Hundreds of students in two of Texas’ Garland district elementary schools had to be evacuated on Tuesday following the discovery of envelopes containing white powder that had been mailed to the schools’ offices.
FBI officials have said that the powder contained in the envelopes, which were discovered at Ethridge Elementary in Garland, Texas, and Armstrong Elementary in Sachse, Texas, was not harmful.
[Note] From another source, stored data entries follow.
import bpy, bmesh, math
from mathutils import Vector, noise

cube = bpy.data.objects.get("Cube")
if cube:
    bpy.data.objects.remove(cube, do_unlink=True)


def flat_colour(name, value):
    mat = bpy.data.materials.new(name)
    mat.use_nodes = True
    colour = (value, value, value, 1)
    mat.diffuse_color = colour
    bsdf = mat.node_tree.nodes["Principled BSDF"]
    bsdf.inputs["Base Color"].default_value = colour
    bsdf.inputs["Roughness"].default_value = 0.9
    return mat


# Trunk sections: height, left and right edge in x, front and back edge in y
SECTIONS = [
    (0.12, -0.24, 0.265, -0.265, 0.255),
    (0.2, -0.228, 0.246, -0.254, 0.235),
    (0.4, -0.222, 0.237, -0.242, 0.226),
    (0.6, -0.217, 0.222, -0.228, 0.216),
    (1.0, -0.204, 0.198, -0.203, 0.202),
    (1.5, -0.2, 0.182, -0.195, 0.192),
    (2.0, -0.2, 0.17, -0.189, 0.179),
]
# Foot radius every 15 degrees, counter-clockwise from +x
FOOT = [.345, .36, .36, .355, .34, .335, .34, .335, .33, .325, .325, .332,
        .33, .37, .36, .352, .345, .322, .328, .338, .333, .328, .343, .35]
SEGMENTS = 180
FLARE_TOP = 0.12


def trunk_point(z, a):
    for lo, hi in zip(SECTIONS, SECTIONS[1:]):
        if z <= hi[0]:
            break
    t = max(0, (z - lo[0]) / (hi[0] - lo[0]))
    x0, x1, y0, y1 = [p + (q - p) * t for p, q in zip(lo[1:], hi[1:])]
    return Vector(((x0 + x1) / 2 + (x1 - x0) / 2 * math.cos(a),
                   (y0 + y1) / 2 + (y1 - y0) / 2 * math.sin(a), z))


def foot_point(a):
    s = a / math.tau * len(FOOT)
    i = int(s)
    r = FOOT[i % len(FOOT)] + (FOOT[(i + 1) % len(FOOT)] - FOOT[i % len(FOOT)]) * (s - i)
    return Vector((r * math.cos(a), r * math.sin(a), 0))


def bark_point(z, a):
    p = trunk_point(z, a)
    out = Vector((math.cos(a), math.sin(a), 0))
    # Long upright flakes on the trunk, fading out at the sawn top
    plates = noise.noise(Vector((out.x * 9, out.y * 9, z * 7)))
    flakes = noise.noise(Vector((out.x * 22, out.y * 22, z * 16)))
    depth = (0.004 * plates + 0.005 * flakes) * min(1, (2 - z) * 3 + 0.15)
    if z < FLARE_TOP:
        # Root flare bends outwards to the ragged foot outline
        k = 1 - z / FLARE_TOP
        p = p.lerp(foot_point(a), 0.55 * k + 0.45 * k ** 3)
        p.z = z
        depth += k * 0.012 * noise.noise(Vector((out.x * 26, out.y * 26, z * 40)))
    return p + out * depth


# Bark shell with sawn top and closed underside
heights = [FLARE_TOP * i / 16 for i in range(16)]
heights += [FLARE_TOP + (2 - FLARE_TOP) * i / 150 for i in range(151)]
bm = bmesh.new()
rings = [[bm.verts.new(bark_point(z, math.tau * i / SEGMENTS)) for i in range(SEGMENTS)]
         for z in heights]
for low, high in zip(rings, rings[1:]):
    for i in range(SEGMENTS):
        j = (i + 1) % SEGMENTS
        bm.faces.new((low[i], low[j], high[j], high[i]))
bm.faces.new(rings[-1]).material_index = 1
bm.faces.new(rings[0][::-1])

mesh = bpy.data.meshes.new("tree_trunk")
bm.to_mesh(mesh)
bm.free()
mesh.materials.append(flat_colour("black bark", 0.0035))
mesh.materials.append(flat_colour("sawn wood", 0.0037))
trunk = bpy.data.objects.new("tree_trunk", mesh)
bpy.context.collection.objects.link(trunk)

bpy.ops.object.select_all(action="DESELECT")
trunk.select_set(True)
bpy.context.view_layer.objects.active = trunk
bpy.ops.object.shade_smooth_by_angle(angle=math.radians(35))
The officials have also said that they do not believe that the envelopes were part of a prank meant to delay standardized testing currently occurring at the schools.
"I don’t believe that’s going to be the motive," FBI spokesman Mark White told DallasNews.com.
As a precaution, an office worker at Ethridge was taken to a hospital after she experienced itching and trouble breathing, officials said.
An alert was issued to the entire school district following the discovery of the Ethridge envelope. The second envelope was found by a police officer stationed at Armstrong. The officer did not open that envelope.
"He saw the specific return address and took it to his office and secured it," Reavis Wortham, a spokesman for the school district, told DallasNews.com.
A return address was written on both envelopes, which was found to be that of the Children’s Medical Center Dallas. Additionally, a piece of paper was contained in each envelope though officials have not revealed if anything was written on it.
An investigation into the letters has been launched by the FBI and the U.S. Postal Inspection Service.